--- Data supplied Enclosed Below ---
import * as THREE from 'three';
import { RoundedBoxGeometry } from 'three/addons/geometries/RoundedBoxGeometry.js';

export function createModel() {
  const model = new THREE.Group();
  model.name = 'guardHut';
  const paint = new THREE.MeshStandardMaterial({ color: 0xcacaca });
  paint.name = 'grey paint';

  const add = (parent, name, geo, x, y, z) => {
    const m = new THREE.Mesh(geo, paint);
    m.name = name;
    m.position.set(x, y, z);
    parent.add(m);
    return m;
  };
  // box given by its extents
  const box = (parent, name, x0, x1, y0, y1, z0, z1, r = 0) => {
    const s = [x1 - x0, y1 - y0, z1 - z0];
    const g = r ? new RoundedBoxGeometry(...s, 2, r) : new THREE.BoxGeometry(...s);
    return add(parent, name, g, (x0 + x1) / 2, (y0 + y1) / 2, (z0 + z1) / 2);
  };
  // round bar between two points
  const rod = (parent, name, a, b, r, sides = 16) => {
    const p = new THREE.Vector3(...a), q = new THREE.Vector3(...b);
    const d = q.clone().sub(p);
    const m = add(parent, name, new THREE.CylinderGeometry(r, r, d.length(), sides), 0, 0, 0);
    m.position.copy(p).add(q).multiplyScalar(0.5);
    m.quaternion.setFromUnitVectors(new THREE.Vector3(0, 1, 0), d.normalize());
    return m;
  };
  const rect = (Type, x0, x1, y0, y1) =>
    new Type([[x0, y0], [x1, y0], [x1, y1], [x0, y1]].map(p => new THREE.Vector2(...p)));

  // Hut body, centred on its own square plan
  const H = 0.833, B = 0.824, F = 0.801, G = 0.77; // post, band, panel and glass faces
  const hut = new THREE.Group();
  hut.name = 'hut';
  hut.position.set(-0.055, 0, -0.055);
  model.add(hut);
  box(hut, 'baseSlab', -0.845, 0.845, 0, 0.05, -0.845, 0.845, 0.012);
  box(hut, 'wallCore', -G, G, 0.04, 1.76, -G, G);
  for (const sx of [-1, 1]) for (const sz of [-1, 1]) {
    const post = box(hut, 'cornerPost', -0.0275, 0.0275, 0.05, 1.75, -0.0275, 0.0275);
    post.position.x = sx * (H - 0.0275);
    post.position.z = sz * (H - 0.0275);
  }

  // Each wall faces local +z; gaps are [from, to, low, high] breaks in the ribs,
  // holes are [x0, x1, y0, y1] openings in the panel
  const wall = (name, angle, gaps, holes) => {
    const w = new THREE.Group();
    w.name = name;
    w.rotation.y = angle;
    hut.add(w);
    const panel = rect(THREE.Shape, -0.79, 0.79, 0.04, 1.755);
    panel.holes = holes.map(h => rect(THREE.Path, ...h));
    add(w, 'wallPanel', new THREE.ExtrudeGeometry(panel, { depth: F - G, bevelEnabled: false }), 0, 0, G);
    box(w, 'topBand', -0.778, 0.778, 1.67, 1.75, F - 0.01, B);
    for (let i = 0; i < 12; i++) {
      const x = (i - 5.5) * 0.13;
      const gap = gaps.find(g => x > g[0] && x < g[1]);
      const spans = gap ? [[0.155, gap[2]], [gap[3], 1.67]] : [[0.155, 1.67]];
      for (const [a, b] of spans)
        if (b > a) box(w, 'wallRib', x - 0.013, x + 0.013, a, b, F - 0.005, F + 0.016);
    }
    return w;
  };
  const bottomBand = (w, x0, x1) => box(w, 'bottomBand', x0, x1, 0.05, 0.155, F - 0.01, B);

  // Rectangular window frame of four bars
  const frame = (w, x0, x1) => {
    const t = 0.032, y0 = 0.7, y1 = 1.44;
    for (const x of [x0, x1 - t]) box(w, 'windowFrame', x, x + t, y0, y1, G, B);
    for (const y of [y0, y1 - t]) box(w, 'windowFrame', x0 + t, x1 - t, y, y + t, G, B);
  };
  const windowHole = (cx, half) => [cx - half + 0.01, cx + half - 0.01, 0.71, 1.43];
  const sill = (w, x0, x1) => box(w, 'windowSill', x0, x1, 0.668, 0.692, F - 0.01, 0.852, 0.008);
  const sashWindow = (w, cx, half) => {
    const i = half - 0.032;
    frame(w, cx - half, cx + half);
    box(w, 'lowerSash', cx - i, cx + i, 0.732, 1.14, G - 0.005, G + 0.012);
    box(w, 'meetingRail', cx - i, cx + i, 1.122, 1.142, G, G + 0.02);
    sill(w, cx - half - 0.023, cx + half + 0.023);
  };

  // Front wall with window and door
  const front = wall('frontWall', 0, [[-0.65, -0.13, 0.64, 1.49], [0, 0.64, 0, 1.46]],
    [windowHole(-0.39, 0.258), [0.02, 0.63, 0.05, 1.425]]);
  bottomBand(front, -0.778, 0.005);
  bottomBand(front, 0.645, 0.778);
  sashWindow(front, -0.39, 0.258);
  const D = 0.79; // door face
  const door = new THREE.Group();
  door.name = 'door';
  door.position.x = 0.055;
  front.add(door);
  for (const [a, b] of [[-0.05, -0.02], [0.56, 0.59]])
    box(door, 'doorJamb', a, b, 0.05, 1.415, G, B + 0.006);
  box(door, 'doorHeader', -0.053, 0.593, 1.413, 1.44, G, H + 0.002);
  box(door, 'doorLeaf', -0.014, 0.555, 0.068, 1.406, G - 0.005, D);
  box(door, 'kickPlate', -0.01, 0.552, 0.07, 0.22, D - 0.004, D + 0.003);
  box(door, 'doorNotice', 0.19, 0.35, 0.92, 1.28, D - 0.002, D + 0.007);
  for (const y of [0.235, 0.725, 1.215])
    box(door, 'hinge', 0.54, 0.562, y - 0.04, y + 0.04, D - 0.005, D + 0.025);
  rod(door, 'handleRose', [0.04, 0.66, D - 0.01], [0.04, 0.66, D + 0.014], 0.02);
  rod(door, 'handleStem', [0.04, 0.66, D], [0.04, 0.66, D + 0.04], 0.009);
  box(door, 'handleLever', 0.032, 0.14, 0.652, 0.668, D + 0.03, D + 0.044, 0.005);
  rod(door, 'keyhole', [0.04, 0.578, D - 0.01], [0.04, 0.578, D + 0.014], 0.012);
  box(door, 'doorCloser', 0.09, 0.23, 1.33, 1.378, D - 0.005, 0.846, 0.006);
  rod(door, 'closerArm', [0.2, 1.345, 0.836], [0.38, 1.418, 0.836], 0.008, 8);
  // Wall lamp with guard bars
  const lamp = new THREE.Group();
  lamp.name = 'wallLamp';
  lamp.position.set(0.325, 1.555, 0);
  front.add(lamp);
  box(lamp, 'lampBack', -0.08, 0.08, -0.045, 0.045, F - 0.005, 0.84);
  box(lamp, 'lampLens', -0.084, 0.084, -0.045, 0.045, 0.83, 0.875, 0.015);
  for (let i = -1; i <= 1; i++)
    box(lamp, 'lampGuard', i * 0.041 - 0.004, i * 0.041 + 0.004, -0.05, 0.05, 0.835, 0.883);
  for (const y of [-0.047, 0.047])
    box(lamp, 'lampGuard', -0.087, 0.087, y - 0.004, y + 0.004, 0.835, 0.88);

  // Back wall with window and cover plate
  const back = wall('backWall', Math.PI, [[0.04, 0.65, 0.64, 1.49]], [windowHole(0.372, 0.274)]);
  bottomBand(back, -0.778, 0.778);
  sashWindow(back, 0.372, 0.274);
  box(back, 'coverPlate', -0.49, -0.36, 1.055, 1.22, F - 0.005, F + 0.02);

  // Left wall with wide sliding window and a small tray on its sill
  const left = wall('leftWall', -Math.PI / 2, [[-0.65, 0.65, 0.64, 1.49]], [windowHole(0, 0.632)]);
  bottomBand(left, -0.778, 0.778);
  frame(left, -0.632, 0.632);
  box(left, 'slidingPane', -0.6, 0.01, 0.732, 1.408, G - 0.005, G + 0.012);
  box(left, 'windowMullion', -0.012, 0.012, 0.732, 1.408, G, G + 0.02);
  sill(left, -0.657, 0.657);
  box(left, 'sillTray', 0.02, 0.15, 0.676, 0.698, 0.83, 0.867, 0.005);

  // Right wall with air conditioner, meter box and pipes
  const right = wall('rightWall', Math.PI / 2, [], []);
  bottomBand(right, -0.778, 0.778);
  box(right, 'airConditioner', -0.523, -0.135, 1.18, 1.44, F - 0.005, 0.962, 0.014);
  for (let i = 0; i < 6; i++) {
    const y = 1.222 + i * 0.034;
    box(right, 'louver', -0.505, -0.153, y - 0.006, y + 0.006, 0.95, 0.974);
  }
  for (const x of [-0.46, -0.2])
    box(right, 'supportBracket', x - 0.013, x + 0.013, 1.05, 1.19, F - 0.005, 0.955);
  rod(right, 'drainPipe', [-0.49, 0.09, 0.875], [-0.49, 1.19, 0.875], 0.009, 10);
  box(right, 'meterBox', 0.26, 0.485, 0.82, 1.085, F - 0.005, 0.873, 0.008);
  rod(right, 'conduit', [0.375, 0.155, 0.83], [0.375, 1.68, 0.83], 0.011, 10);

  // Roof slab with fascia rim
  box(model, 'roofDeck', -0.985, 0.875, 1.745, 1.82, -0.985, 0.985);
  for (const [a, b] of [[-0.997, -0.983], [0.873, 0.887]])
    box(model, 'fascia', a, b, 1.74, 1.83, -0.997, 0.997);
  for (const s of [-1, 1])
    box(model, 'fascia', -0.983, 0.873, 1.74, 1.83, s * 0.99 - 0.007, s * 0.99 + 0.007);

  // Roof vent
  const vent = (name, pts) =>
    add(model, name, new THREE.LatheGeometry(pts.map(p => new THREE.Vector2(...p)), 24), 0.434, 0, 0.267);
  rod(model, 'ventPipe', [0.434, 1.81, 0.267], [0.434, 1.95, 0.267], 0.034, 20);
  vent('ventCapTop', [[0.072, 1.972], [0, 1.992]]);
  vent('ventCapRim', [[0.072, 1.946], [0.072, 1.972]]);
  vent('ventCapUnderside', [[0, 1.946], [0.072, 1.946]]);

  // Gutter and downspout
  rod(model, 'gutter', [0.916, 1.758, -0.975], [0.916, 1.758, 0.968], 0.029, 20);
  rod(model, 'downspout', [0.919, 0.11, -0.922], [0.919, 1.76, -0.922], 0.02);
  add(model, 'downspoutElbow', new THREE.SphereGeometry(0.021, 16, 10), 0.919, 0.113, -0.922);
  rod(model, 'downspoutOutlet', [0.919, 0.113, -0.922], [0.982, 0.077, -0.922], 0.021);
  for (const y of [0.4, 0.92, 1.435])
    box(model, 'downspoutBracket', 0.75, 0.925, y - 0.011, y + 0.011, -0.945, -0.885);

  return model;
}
--- End of Enclosed Data supplied ---
## Problem to solve:
From the records above, return each line where "RoundedBoxGeometry" occurs.

## Solution:
import { RoundedBoxGeometry } from 'three/addons/geometries/RoundedBoxGeometry.js';
    const g = r ? new RoundedBoxGeometry(...s, 2, r) : new THREE.BoxGeometry(...s);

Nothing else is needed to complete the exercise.